New soccer referees get ‘on the field’ trainingRefereeing can be a nerve-wracking experience at times for even a seasoned referee. Combine that with out-of-control parents and the fact that some of the new referees are as young as 12 years old, and it could be a recipe for disaster, or at least tears. Enter the referee mentor.
By: Jamie Lund, Pine Journal
As youth soccer teams take to the fields again in their brightly colored uniforms, they are joined by another group wearing stripes.
Each year yields a fresh crop of young, new referees, eagerly gripping their flags and whistles. Out of the 200 or so referees signed up this year with Arrowhead Youth Soccer Association (AYSA), about 50 of them are first-year refs, estimates Dave DeWitt, longtime organizer of the program.
Refereeing can be a nerve-wracking experience at times for even a seasoned referee. Combine that with out-of-control parents and the fact that some of the new referees are as young as 12 years old, and it could be a recipe for disaster, or at least tears.
Enter the referee mentor.
Wayne Wold has been a soccer coach since his oldest daughter started playing nine years ago. Later he ventured into the refereeing side of soccer, as did both of his daughters. He is also currently a board member of AYSA, and a coach mentor as well as a referee mentor.
Wold believes mentoring really does help the young referees.
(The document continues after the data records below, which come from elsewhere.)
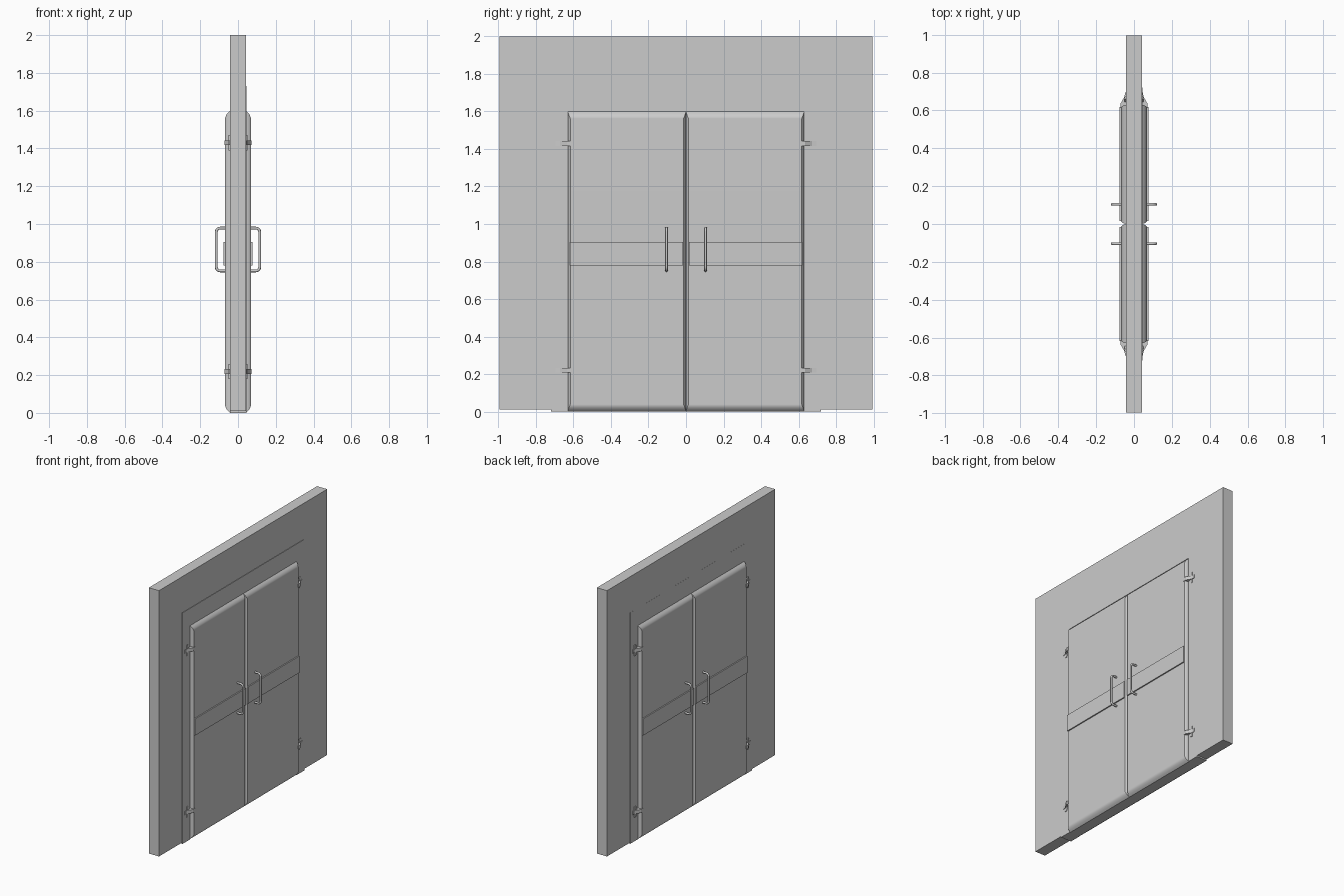
import bpy, bmesh, math
from mathutils import Vector

if "Cube" in bpy.data.objects:
    bpy.data.objects.remove(bpy.data.objects["Cube"])

HALF = 0.042      # half thickness of the wall
FACE = 0.068      # door face
OPEN_Y, OPEN_Z = 0.63, 1.6


def finish(bm, name):
    bmesh.ops.recalc_face_normals(bm, faces=bm.faces)
    me = bpy.data.meshes.new(name)
    bm.to_mesh(me)
    bm.free()
    ob = bpy.data.objects.new(name, me)
    bpy.context.collection.objects.link(ob)
    return ob


def prism(name, points, direction):
    """Extrude a planar outline."""
    bm = bmesh.new()
    f = bm.faces.new([bm.verts.new(p) for p in points])
    r = bmesh.ops.extrude_face_region(bm, geom=[f])
    verts = [v for v in r["geom"] if isinstance(v, bmesh.types.BMVert)]
    bmesh.ops.translate(bm, verts=verts, vec=direction)
    return finish(bm, name)


def box(name, x, y, z):
    pts = [(x[0], y[0], z[0]), (x[0], y[1], z[0]), (x[0], y[1], z[1]), (x[0], y[0], z[1])]
    return prism(name, pts, (x[1] - x[0], 0, 0))


def door(name, y0, y1):
    """Slab with softened bevels, wide at top and bottom, narrow at the sides."""
    half = [(HALF - 0.002, 0, 0), (0.053, 0.003, 0.010), (0.062, 0.007, 0.022), (FACE, 0.013, 0.038)]
    rings = [(-x, a, b) for x, a, b in reversed(half)] + half
    bm = bmesh.new()
    loops = []
    for x, a, b in rings:
        loops.append([bm.verts.new(p) for p in (
            (x, y0 + a, b), (x, y1 - a, b), (x, y1 - a, OPEN_Z - b), (x, y0 + a, OPEN_Z - b))])
    for p, q in zip(loops, loops[1:]):
        for i in range(4):
            j = (i + 1) % 4
            bm.faces.new((p[i], p[j], q[j], q[i]))
    bm.faces.new(loops[0])
    bm.faces.new(loops[-1])
    ob = finish(bm, name)
    bpy.context.view_layer.objects.active = ob
    ob.select_set(True)
    bpy.ops.object.shade_smooth_by_angle(angle=math.radians(32))
    ob.select_set(False)
    wn = ob.modifiers.new("even_shading", 'WEIGHTED_NORMAL')
    wn.keep_sharp = True
    return ob


def handle(name, side, y):
    """Round-bar pull handle with filleted corners."""
    r, reach, lo, hi = 0.02, 0.115, 0.752, 0.978
    pts = [(0.05, lo)]
    for cz, start in ((lo + r, -90), (hi - r, 0)):
        for k in range(5):
            t = math.radians(start + 22.5 * k)
            pts.append((reach - r + r * math.cos(t), cz + r * math.sin(t)))
    pts.append((0.05, hi))
    cu = bpy.data.curves.new(name, 'CURVE')
    cu.dimensions = '3D'
    cu.bevel_depth = 0.0075
    cu.bevel_resolution = 2
    cu.use_fill_caps = True
    sp = cu.splines.new('POLY')
    sp.points.add(len(pts) - 1)
    for p, (x, z) in zip(sp.points, pts):
        p.co = (side * x, y, z, 1)
    ob = bpy.data.objects.new(name, cu)
    bpy.context.collection.objects.link(ob)


# wall with doorway
w = 0.995
outline = [(-w, 0.01), (-0.70, 0.01), (-0.70, 1.70), (0.70, 1.70), (0.70, 0.01), (w, 0.01), (w, 2), (-w, 2)]
prism("wall", [(-HALF, y, z) for y, z in outline], (2 * HALF, 0, 0))

# door frame, barely proud of the wall
fx = (-HALF - 0.0005, HALF + 0.003)
box("frame_header", fx, (-0.72, 0.72), (OPEN_Z, 1.73))
for s, tag in ((-1, "left"), (1, "right")):
    box("frame_post_" + tag, fx, sorted((s * OPEN_Y, s * 0.72)), (0, OPEN_Z))

    # door leaf
    door("door_" + tag, *sorted((0, s * OPEN_Y)))

    for side, face in ((1, "front"), (-1, "back")):
        label = tag + "_" + face
        # push band
        box("push_band_" + label, sorted((side * 0.06, side * 0.077)),
            sorted((s * 0.015, s * 0.618)), (0.78, 0.905))
        handle("handle_" + label, side, s * 0.104)

        # hinges: sloping arm over the door edge and a tapered wall plate
        for z, level in ((0.22, "lower"), (1.43, "upper")):
            arm = [(0.04, 0.612), (0.072, 0.612), (0.072, 0.635), (0.05, 0.672), (0.047, 0.695), (0.04, 0.695)]
            prism("hinge_arm_" + label + "_" + level,
                  [(side * x, s * y, z - 0.013) for x, y in arm], (0, 0, 0.026))
            plate = [(0.645, -0.012), (0.66, -0.04), (0.675, -0.04), (0.675, 0.04), (0.66, 0.04), (0.645, 0.012)]
            prism("hinge_plate_" + label + "_" + level,
                  [(side * 0.04, s * y, z + dz) for y, dz in plate], (side * 0.009, 0, 0))
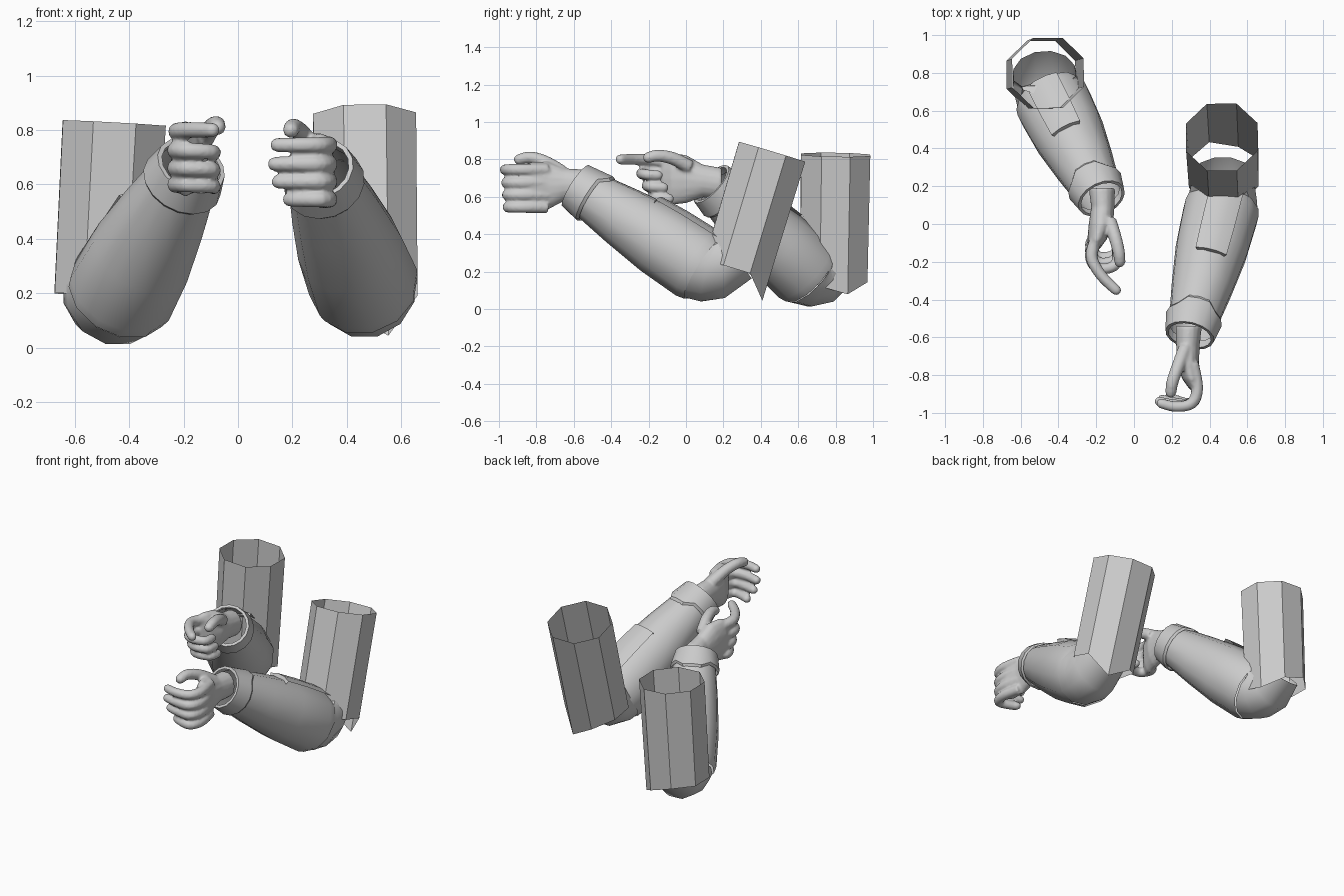
import bpy, bmesh, math
from mathutils import Vector

if "Cube" in bpy.data.objects:
    bpy.data.objects.remove(bpy.data.objects["Cube"])

grey = bpy.data.materials.new("plain grey")
grey.diffuse_color = (0.6, 0.6, 0.6, 1)
grey.use_nodes = True
grey.node_tree.nodes["Principled BSDF"].inputs["Base Color"].default_value = grey.diffuse_color
UP = Vector((0, 0, 1))


def finish(name, bm, angle):
    bmesh.ops.recalc_face_normals(bm, faces=bm.faces[:])
    me = bpy.data.meshes.new(name)
    bm.to_mesh(me)
    bm.free()
    me.materials.append(grey)
    ob = bpy.data.objects.new(name, me)
    bpy.context.collection.objects.link(ob)
    bpy.context.view_layer.objects.active = ob
    ob.select_set(True)
    bpy.ops.object.shade_smooth_by_angle(angle=math.radians(angle))
    ob.select_set(False)
    return ob


def ring(c, d, ru, rv, n, phase=0, arc=360, up=UP):
    """Points around centre c, square to d; angle 90 is the upper side."""
    d = Vector(d).normalized()
    u = d.cross(up).normalized()
    v = u.cross(d)
    count = n if arc == 360 else n + 1
    angles = [math.radians(phase + arc * i / n) for i in range(count)]
    return [Vector(c) + u * ru * math.cos(a) + v * rv * math.sin(a) for a in angles]


def loft(bm, rings, closed=True, caps=False):
    rows = [[bm.verts.new(p) for p in r] for r in rings]
    n = len(rows[0])
    for a, b in zip(rows, rows[1:]):
        for i in range(n if closed else n - 1):
            j = (i + 1) % n
            bm.faces.new((a[i], a[j], b[j], b[i]))
    if caps:
        bm.faces.new(rows[0])
        bm.faces.new(rows[-1])


def upper_arm(side, bottom, top, phase, drops):
    """Open eight-sided sleeve with a few lower corners pulled into points."""
    b, t = Vector(bottom), Vector(top)
    d = (t - b).normalized()
    back = Vector((0, 1, 0))
    low = ring(b, d, 0.20, 0.195, 8, phase, up=back)
    high = ring(t, d, 0.205, 0.20, 8, phase, up=back)
    for i, drop in drops.items():
        low[i] -= d * drop
    bm = bmesh.new()
    loft(bm, [low, high])
    finish(side + "_upper_sleeve", bm, 40)


def forearm(side, elbow, wrist):
    e, w = Vector(elbow), Vector(wrist)
    d = w - e
    prof = [(0, 0.195), (0.06, 0.205), (0.35, 0.195), (0.65, 0.165), (0.97, 0.125)]
    bm = bmesh.new()
    loft(bm, [ring(e + d * t, d, r, r, 12, 15) for t, r in prof])
    finish(side + "_forearm_shell", bm, 35)
    # raised panel along the top, stepped at its front end
    strip = [(0.5, 0.17), (0.5, 0.20), (0.3, 0.21), (0.02, 0.213)]
    bm = bmesh.new()
    loft(bm, [ring(e + d * t, d, r, r, 3, 65, 50) for t, r in strip], closed=False)
    finish(side + "_forearm_panel", bm, 35)
    # wrist cuff with a tab on top
    back = ring(e + d * 0.88, d, 0.142, 0.142, 16)
    mid = ring(e + d * 0.9, d, 0.152, 0.152, 16)
    front = ring(e + d * 1.03, d, 0.132, 0.132, 16)
    for i in (3, 4, 5):
        for r in (back, mid):
            r[i] -= d * 0.05
    bm = bmesh.new()
    loft(bm, [back, mid, front, ring(e + d * 1.03, d, 0.115, 0.115, 16)])
    finish(side + "_wrist_cuff", bm, 35)


def elbow_joint(side, stations):
    bm = bmesh.new()
    loft(bm, [ring(c, d, r, r, 12, 15) for c, d, r in stations])
    finish(side + "_elbow", bm, 40)


def hand(side, palm, digits):
    """Palm and tapered fingers fused into one smooth skin."""
    bm = bmesh.new()
    loft(bm, [ring(c, (0, -1, 0), rx, rz, 16) for c, rx, rz in palm], caps=True)
    for path, r0 in digits:
        pts = [Vector(p) for p in path]
        # smooth the path, then round off the tip
        fine = []
        for i in range(len(pts) - 1):
            p0, p1 = pts[max(i - 1, 0)], pts[i]
            p2, p3 = pts[i + 1], pts[min(i + 2, len(pts) - 1)]
            for k in range(4):
                t = k / 4
                fine.append(0.5 * (2 * p1 + (p2 - p0) * t + (2 * p0 - 5 * p1 + 4 * p2 - p3) * t * t
                                   + (3 * p1 - p0 - 3 * p2 + p3) * t ** 3))
        fine.append(pts[-1])
        end = (fine[-1] - fine[-2]).normalized()
        n = len(fine)
        rad = [r0 * (1 - 0.22 * i / n) for i in range(n)]
        tip = rad[-1]
        for s in (0.5, 0.8, 0.97):
            fine.append(pts[-1] + end * tip * s)
            rad.append(tip * math.sqrt(1 - s * s))
        rings = []
        for i, p in enumerate(fine):
            d = fine[min(i + 1, len(fine) - 1)] - fine[max(i - 1, 0)]
            rings.append(ring(p, d, rad[i], rad[i], 10))
        loft(bm, rings, caps=True)
    ob = finish(side + "_hand", bm, 60)
    m = ob.modifiers.new("fuse", "REMESH")
    m.mode = "VOXEL"
    m.voxel_size = 0.009
    m.use_smooth_shade = True
    s = ob.modifiers.new("soften", "SMOOTH")
    s.factor = 0.5
    s.iterations = 3


# left arm: reaching forward, palm turned inward, fingers bent
upper_arm("left", (0.475, 0.27, 0.21), (0.465, 0.46, 0.84), 22, {1: 0.03, 2: 0.12, 7: 0.02})
forearm("left", (0.47, 0.10, 0.215), (0.30, -0.57, 0.645))
elbow_joint("left", [((0.47, 0.09, 0.22), (0.17, 0.67, -0.43), 0.19),
                     ((0.47, 0.13, 0.215), (0.1, 0.9, -0.25), 0.187),
                     ((0.47, 0.19, 0.23), (0, 1, 0.1), 0.178),
                     ((0.47, 0.25, 0.29), (0, 0.78, 0.63), 0.168)])
fingers = [([(0.31, -0.74, z), (0.335, -0.87, z), (0.305, -0.95, z), (0.22, -0.967 + k, z),
             (tip, -0.95 + k, z)], 0.034)
           for z, tip, k in ((0.745, 0.145, 0), (0.675, 0.135, 0.01), (0.61, 0.15, 0.02), (0.545, 0.19, 0.035))]
thumb = ([(0.27, -0.66, 0.73), (0.235, -0.75, 0.785), (0.205, -0.83, 0.81), (0.195, -0.89, 0.80)], 0.038)
hand("left", [((0.29, -0.54, 0.66), 0.07, 0.085), ((0.285, -0.65, 0.665), 0.062, 0.088),
              ((0.285, -0.74, 0.66), 0.06, 0.13), ((0.305, -0.82, 0.65), 0.05, 0.14),
              ((0.32, -0.87, 0.645), 0.03, 0.125)], fingers + [thumb])

# right arm: held further back, index finger pointing
upper_arm("right", (-0.49, 0.79, 0.19), (-0.455, 0.80, 0.825), 22, {2: 0.04, 3: 0.10, 4: 0.06})
forearm("right", (-0.44, 0.665, 0.185), (-0.18, 0.15, 0.655))
elbow_joint("right", [((-0.44, 0.67, 0.18), (-0.26, 0.52, -0.47), 0.188),
                      ((-0.455, 0.71, 0.185), (-0.22, 0.8, -0.25), 0.185),
                      ((-0.47, 0.76, 0.21), (-0.1, 1, 0.15), 0.178),
                      ((-0.475, 0.80, 0.28), (-0.05, 0.72, 0.7), 0.168)])
index = ([(-0.19, -0.06, 0.78), (-0.225, -0.17, 0.795), (-0.175, -0.27, 0.80), (-0.095, -0.35, 0.80)], 0.035)
curled = [([(-0.2, -0.08, z), (-0.23, -0.17 + k, z), (-0.19, -0.235 + k, z), (-0.1, -0.22 + k, z - 0.005),
            (-0.09, -0.15 + k, z - 0.01)], 0.034)
          for z, k in ((0.725, 0), (0.66, 0.03), (0.60, 0.06))]
thumb = ([(-0.13, 0.02, 0.76), (-0.10, -0.07, 0.805), (-0.08, -0.15, 0.82), (-0.075, -0.2, 0.81)], 0.038)
hand("right", [((-0.17, 0.19, 0.67), 0.07, 0.085), ((-0.165, 0.09, 0.685), 0.062, 0.088),
               ((-0.175, 0.0, 0.695), 0.065, 0.13), ((-0.195, -0.08, 0.695), 0.052, 0.14),
               ((-0.21, -0.13, 0.695), 0.03, 0.125)], [index, thumb] + curled)
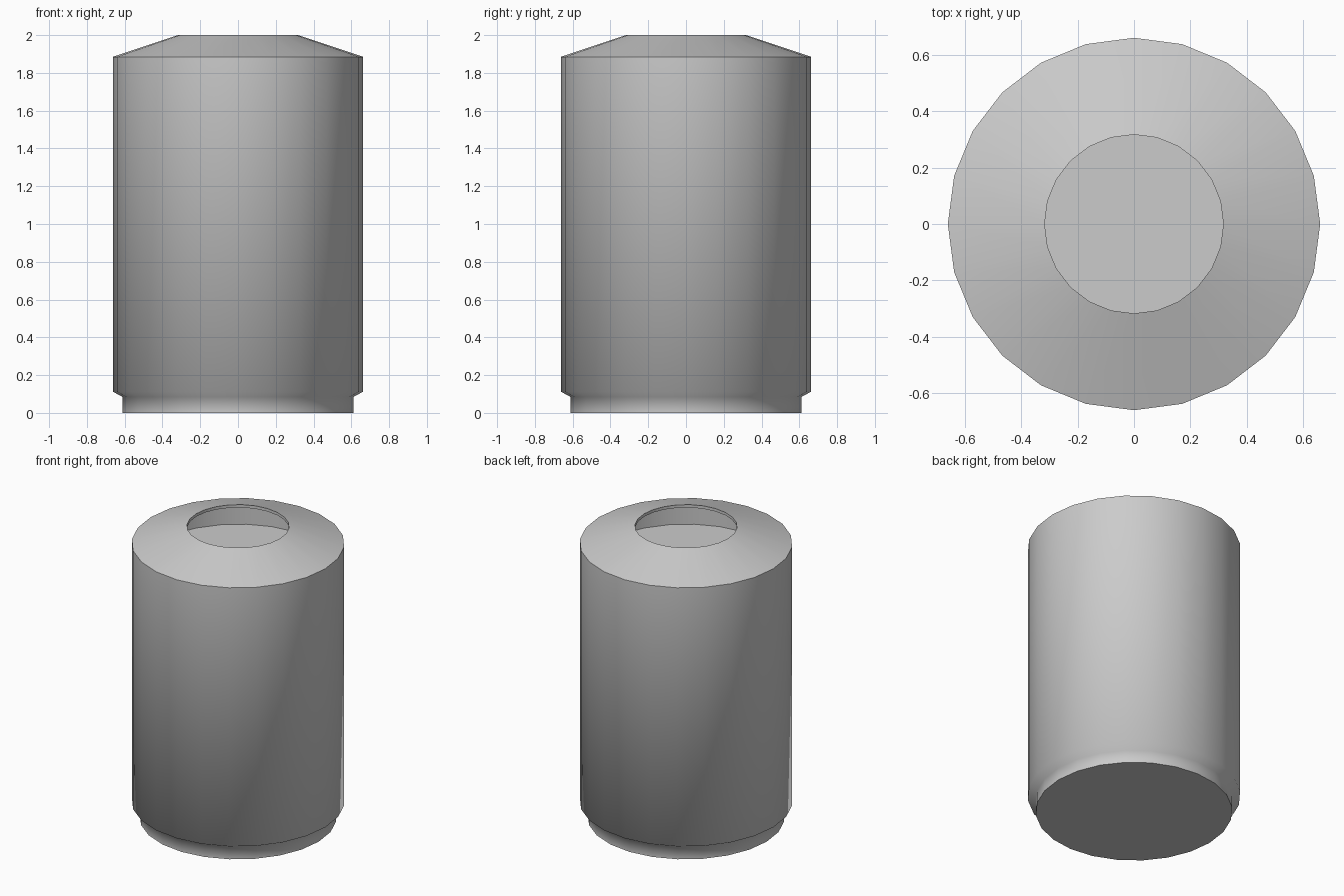
import bpy, bmesh, math

SIDES = 24

cube = bpy.data.objects.get("Cube")
if cube:
    bpy.data.objects.remove(cube, do_unlink=True)

grey = bpy.data.materials.new("plain grey")
grey.use_nodes = True
colour = (0.6, 0.6, 0.6, 1)
grey.diffuse_color = colour
grey.node_tree.nodes["Principled BSDF"].inputs["Base Color"].default_value = colour


def lathe(name, profile, cap_start=False, cap_end=False):
    """Revolve (radius, z) points around the z axis."""
    bm = bmesh.new()
    rings = []
    for r, z in profile:
        rings.append([bm.verts.new((r * math.cos(a), r * math.sin(a), z))
                      for a in (math.tau * i / SIDES for i in range(SIDES))])
    for low, high in zip(rings, rings[1:]):
        for i in range(SIDES):
            j = (i + 1) % SIDES
            bm.faces.new((low[i], low[j], high[j], high[i]))
    if cap_start:
        bm.faces.new(rings[0][::-1])
    if cap_end:
        bm.faces.new(rings[-1])
    mesh = bpy.data.meshes.new(name)
    bm.to_mesh(mesh)
    bm.free()
    mesh.materials.append(grey)
    obj = bpy.data.objects.new(name, mesh)
    bpy.context.collection.objects.link(obj)
    bpy.ops.object.select_all(action='DESELECT')
    obj.select_set(True)
    bpy.context.view_layer.objects.active = obj
    bpy.ops.object.shade_smooth_by_angle(angle=math.radians(66))
    return obj


# Canister: foot, wall, sloped shoulder, lip, then down the inside to the recessed floor
lathe("canister_body", [
    (0.612, 0), (0.612, 0.085), (0.662, 0.112), (0.662, 1.885),
    (0.318, 2.0), (0.318, 1.98), (0.61, 1.88), (0.61, 1.73),
], cap_start=True, cap_end=True)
“For most kids, this is their first job and it can be intimidating,” Wold said. “This is an excellent way to do it.”
Last Tuesday, Aug. 6, Wold stood between two young refs on the field facing the Esko U-8 team as he illustrated the finer points of communicating with youngsters. Wold pointed to his ears and said to the Esko U-8 team: “I have my earrings out, how about you guys?” (Wold does not wear earrings, but he was making the point that no jewelry is allowed during games, not even for newly pierced ears.)
Ryan Conway was one of the two referees mentored by Wold last week. He loves playing soccer and just wanted to make some money this year. (It’s not a bad job. Think flexible evening and weekend hours with the pay $10-$33 a game, depending which level and whether it is a center or line referee.)
Conway was joined by 12-year-old Elise Pickar, also a first-timer who said she took the referee classes because she thought it would be interesting and fun to help others learn the game. DeWitt said girls make up between 40 and 45 percent of the referees this season.
Wold demonstrated how to line up the players, what to look for in soccer cleats and shin guards, and how to observe as they did the coin toss.
Both of the new referees were glad to have Wold there as a mentor.
“I was nervous the first few games,” said Conway.
Refereeing teaches kids real life skills, such as responsibility, organization and diplomacy.
“We are in charge and we have to go with what we think,” Pickar said. “The refs are there to keep the game safe.”
All referees take a training class before the season starts, whether they have refereed before or not. For the newbies, a two-hour on-field class is also scheduled before the start of the season as well as having the mentor at a game.
DeWitt has advice for the parents of a child interested in refereeing: “Know and judge the maturity level of your kid,” he said.
AYSA’s soccer referee mentoring program has been in existence for many years. The last few years there has been a push to make sure all of the new refs have mentoring at their first game or two to help give them confidence to make calls.
Of course, that doesn’t always happen due to the sport’s growing popularity. When there is a shortage of referees, it is more difficult to do as all of the referees are needed to work at the games for the roughly 5,000 kids who sign up each year to play in the AYSA recreational season.
Still, AYSA has a better retention rate of referees than many other organizations in Minnesota and DeWitt wants to keep it that way. DeWitt understands that many young referees are just trying it out. While it works for some — as with all jobs — it does not work for all.
“We do not want to lose them because of adults behaving badly,” DeWitt said.
Although one or two coaches get kicked out every season, the biggest problem is that the majority of parents and, unfortunately, many coaches do not understand all of the rules.
Even something that would seem as obvious as a hand ball depends on a few variables, such as which team is in control of the ball at the time of the hand ball. While the parents and/or coaches are yelling and calling them names because they think the ref missed an obvious penalty, in actuality the referee is making a correct call for that particular situation.
Fouls are something else many parents and coaches don’t take into consideration. A foul can depend on the angle from which the viewer sees it. While it may look like a penalty from the sideline, the referee is seeing it from the field and has a different view, so it may not be a foul.
“We expect adults to be in control of themselves,” says DeWitt.
The older the kids get, the more physical the teams play because they get faster, stronger and bigger.
“Everybody makes mistakes,” Wold said, “but I don’t let it get to me; I try to learn from it.”
The AYSA now has short videos on its website available for coaches and parents alike who want to improve their knowledge of the game. If a parent feels they have a good understanding of the game, more refs are always needed.
Any adults or young people interested in refereeing can contact Dave DeWitt at email@example.com.
“The first job is to remember to have fun, it’s just a game,” Wold said.